Saved data entries
────────────────────────────────────────
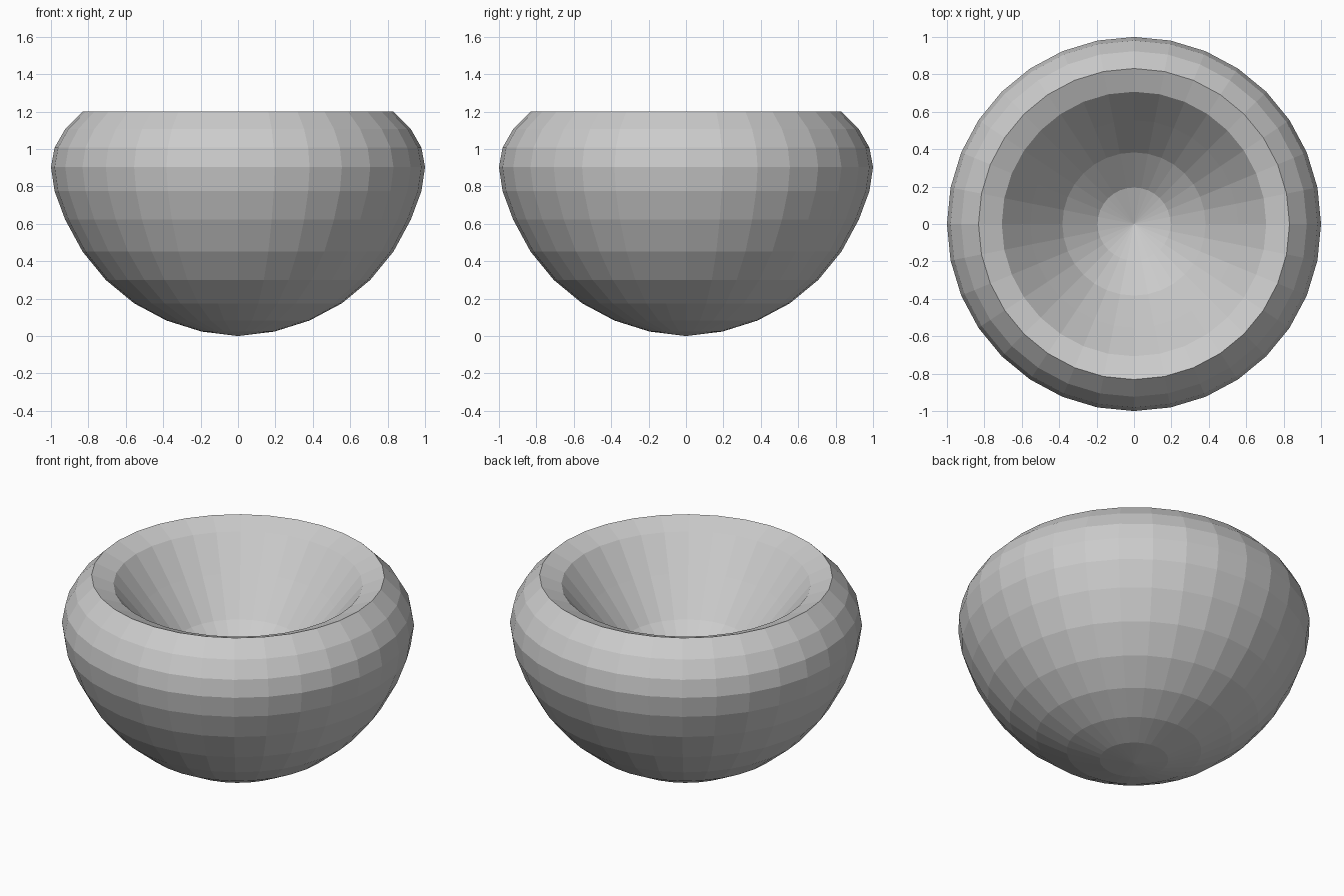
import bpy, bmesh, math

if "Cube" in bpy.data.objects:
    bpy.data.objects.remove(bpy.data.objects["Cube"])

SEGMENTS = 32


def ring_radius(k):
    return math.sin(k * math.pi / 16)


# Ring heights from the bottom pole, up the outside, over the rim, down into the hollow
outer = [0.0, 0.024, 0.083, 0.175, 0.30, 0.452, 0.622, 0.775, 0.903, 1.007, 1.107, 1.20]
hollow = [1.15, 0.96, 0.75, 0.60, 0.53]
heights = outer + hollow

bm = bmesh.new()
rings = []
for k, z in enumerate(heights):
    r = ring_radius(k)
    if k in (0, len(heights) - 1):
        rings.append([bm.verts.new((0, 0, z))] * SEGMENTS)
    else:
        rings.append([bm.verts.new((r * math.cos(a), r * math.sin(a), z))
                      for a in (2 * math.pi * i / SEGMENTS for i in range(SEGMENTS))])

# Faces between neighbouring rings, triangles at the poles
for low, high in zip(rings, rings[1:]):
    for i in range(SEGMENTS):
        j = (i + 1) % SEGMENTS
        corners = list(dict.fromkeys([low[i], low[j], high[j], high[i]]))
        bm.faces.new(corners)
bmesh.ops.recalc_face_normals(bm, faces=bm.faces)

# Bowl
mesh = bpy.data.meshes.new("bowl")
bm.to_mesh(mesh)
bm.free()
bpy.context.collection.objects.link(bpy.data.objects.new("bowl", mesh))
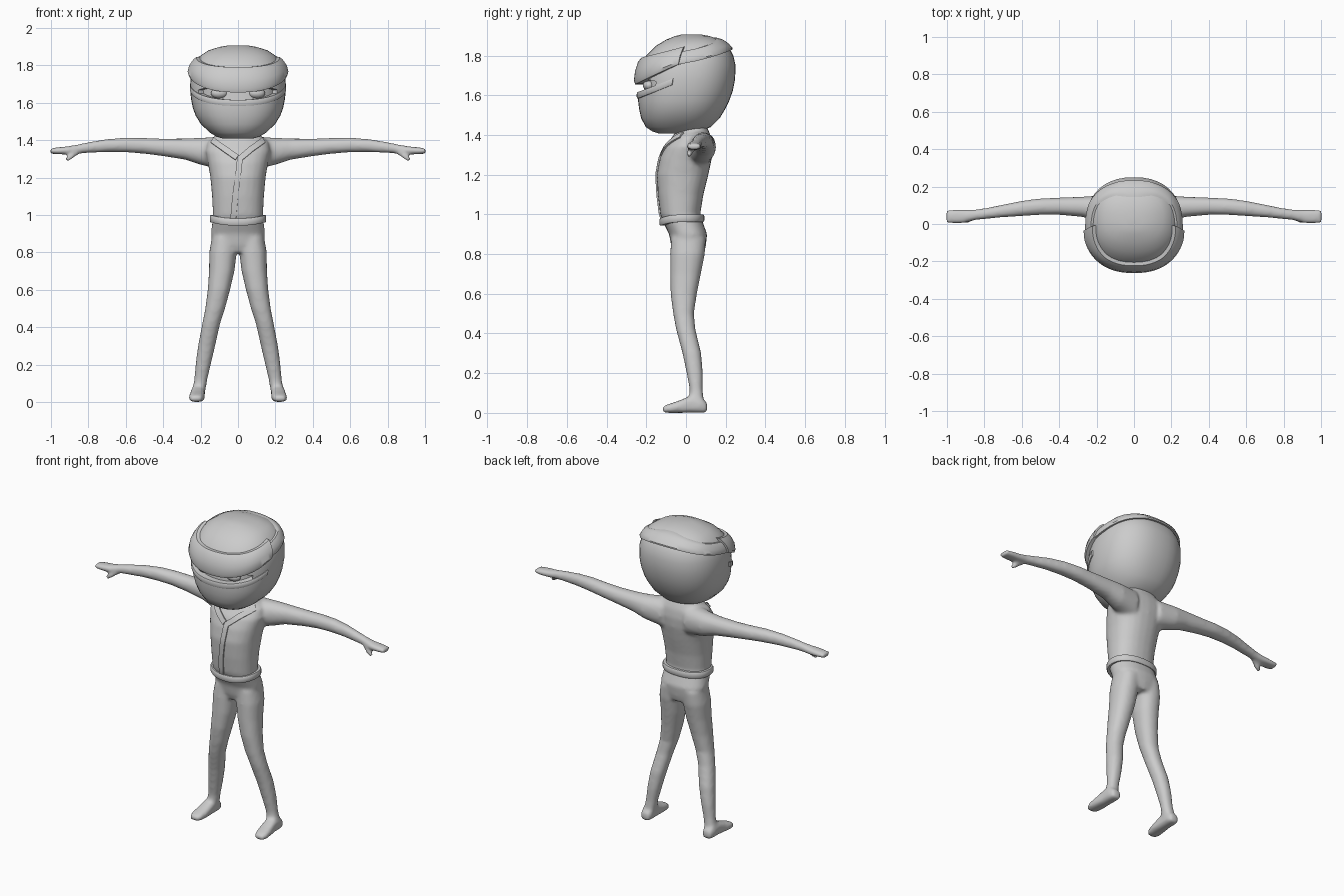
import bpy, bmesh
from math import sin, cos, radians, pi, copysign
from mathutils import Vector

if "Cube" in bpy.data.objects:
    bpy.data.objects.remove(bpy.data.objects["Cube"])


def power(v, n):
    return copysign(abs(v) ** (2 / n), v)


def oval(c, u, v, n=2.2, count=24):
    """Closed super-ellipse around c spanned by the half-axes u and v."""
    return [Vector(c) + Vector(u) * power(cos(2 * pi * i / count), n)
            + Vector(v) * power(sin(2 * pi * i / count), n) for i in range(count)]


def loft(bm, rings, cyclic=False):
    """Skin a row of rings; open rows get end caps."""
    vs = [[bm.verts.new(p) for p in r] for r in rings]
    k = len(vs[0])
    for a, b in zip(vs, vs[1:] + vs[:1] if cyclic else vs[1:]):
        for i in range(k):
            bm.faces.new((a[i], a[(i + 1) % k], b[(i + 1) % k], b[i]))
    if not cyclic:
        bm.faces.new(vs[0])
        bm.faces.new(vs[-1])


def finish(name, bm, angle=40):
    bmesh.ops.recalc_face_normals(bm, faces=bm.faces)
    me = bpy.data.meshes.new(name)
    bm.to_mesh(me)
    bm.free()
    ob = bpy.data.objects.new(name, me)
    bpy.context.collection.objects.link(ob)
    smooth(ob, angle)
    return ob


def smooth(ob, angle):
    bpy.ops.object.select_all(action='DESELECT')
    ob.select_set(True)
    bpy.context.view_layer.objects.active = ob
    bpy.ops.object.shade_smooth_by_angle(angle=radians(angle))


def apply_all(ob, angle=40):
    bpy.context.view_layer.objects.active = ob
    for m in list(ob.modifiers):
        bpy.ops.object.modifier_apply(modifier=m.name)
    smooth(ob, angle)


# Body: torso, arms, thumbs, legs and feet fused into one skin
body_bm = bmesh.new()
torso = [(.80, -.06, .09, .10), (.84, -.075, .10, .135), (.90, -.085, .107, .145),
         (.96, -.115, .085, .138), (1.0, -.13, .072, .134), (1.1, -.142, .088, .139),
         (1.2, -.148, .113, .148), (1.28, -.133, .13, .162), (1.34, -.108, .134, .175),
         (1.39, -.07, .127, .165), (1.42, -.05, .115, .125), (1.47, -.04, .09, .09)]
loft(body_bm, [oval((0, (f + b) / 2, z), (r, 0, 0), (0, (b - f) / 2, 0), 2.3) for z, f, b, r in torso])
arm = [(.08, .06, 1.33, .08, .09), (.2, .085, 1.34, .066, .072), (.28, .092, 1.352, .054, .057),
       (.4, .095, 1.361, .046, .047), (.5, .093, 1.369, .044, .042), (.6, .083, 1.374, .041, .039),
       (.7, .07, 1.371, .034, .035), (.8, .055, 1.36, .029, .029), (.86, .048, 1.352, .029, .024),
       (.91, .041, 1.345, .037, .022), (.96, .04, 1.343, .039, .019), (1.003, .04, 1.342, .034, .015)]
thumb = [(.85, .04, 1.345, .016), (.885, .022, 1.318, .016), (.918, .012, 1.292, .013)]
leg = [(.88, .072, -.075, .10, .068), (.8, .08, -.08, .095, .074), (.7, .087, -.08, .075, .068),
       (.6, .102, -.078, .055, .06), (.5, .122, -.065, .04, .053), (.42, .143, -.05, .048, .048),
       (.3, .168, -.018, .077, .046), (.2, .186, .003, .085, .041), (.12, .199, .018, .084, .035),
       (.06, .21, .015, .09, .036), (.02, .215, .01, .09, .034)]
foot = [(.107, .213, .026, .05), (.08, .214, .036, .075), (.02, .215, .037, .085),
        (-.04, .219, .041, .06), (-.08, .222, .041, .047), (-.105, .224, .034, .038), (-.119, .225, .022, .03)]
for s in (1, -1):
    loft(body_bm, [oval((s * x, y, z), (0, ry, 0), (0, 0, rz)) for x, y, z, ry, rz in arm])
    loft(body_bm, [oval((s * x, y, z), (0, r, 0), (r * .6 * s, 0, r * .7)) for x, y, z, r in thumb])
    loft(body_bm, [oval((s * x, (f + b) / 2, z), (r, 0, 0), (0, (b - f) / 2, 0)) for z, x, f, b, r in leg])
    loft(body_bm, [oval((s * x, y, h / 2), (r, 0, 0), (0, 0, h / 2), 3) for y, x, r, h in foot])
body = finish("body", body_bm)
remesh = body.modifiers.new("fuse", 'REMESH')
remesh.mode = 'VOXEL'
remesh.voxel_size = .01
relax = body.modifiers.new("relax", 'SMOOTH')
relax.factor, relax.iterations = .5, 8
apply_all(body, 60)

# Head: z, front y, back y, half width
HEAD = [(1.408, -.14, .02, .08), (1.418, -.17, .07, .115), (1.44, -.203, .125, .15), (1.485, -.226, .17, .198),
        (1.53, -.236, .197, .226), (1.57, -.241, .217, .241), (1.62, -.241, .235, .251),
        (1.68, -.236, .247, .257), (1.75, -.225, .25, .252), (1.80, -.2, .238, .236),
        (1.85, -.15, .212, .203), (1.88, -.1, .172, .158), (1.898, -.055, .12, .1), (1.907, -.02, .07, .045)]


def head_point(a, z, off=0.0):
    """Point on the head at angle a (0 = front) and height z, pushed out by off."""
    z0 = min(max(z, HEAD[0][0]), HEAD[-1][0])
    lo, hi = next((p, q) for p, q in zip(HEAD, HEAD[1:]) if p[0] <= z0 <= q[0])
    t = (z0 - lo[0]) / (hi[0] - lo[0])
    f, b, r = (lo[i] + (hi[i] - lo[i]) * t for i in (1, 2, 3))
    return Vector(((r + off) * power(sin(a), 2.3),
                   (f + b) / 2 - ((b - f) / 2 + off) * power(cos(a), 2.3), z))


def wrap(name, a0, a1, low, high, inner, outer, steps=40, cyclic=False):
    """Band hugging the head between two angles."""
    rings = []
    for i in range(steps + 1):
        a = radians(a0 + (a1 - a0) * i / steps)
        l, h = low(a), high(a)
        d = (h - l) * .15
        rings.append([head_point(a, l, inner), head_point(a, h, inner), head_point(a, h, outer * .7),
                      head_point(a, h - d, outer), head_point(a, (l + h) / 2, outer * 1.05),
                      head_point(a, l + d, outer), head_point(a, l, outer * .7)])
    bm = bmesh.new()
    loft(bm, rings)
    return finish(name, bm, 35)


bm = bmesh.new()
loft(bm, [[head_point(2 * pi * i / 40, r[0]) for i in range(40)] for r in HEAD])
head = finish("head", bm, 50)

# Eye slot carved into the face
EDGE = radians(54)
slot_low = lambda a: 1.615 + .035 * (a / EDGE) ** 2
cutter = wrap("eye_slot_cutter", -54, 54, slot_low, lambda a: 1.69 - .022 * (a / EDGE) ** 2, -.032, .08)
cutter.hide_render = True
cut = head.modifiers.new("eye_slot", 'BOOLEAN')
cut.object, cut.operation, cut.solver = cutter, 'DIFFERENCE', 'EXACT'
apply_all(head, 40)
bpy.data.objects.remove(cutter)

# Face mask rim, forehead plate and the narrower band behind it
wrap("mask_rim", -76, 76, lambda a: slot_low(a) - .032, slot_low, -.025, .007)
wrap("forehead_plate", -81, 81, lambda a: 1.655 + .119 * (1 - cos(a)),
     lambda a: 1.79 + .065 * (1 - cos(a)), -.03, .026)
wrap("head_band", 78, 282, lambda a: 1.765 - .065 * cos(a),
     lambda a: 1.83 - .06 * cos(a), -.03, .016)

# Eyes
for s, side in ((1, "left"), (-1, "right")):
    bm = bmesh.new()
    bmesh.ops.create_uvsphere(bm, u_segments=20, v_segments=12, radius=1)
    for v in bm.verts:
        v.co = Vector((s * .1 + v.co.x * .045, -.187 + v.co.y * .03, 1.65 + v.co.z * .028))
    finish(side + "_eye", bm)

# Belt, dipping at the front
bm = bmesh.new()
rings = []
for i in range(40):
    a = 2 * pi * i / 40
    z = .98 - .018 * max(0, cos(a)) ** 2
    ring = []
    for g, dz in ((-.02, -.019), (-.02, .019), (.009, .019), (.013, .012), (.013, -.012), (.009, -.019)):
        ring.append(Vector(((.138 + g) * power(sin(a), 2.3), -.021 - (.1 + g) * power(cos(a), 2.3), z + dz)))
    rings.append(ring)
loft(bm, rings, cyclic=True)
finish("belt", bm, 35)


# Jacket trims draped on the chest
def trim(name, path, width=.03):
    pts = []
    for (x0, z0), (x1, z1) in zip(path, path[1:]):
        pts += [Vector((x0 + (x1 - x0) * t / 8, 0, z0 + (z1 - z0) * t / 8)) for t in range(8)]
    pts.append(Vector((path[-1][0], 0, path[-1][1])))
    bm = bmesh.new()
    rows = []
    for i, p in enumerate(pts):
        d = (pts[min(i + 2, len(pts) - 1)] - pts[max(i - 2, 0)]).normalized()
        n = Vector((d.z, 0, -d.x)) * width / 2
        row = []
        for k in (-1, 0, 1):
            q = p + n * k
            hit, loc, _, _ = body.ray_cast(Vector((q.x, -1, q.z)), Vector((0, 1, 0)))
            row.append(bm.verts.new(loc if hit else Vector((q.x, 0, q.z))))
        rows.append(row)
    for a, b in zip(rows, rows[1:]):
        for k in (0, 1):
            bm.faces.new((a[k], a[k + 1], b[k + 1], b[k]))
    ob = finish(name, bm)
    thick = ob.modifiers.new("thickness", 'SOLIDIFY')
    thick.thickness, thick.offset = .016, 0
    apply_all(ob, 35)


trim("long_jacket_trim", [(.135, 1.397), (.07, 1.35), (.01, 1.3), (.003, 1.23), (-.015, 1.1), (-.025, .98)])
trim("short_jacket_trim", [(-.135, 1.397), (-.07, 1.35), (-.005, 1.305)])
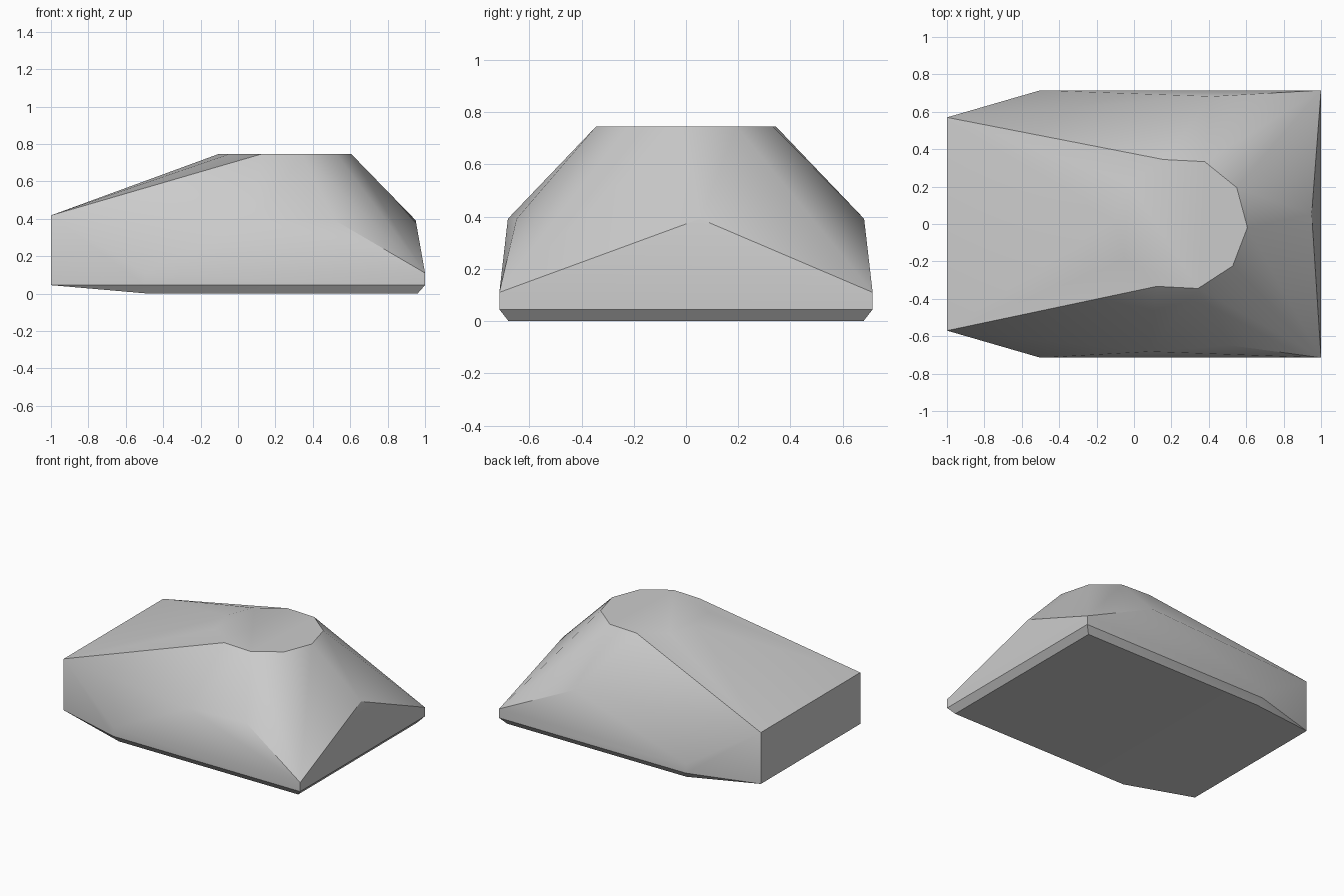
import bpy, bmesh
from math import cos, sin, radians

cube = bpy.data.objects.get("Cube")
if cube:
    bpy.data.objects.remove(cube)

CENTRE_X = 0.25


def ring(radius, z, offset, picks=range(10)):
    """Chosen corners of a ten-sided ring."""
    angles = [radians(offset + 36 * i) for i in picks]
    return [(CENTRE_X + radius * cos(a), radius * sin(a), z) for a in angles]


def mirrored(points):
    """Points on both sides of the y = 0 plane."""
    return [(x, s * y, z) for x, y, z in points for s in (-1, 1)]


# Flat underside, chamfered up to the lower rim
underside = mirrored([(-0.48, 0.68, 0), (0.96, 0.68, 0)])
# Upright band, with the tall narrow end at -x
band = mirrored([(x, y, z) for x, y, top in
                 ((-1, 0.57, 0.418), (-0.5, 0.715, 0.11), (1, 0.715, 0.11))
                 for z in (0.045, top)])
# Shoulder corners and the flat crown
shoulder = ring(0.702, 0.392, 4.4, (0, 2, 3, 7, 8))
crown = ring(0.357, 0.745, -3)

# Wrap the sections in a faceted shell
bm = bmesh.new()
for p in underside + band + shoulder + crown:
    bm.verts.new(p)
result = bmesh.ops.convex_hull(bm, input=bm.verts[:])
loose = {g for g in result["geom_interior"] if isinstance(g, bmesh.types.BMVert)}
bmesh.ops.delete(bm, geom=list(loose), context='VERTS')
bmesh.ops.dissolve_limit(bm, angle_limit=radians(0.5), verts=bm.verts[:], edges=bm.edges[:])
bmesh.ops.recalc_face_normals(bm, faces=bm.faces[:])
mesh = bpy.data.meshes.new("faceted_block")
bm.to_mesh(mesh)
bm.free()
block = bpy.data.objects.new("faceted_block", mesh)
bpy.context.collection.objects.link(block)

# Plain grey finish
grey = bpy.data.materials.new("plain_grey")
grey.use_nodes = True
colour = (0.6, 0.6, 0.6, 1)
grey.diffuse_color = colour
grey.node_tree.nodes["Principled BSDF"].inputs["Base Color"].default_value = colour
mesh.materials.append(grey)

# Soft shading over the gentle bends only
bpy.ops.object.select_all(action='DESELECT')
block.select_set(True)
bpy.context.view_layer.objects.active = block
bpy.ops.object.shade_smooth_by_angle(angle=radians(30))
────────────────────────────────────────
- _Instructions for the task_
Your answer must be a single number: how many lines of the records contain the word "oval".

- _Exercise answer_
6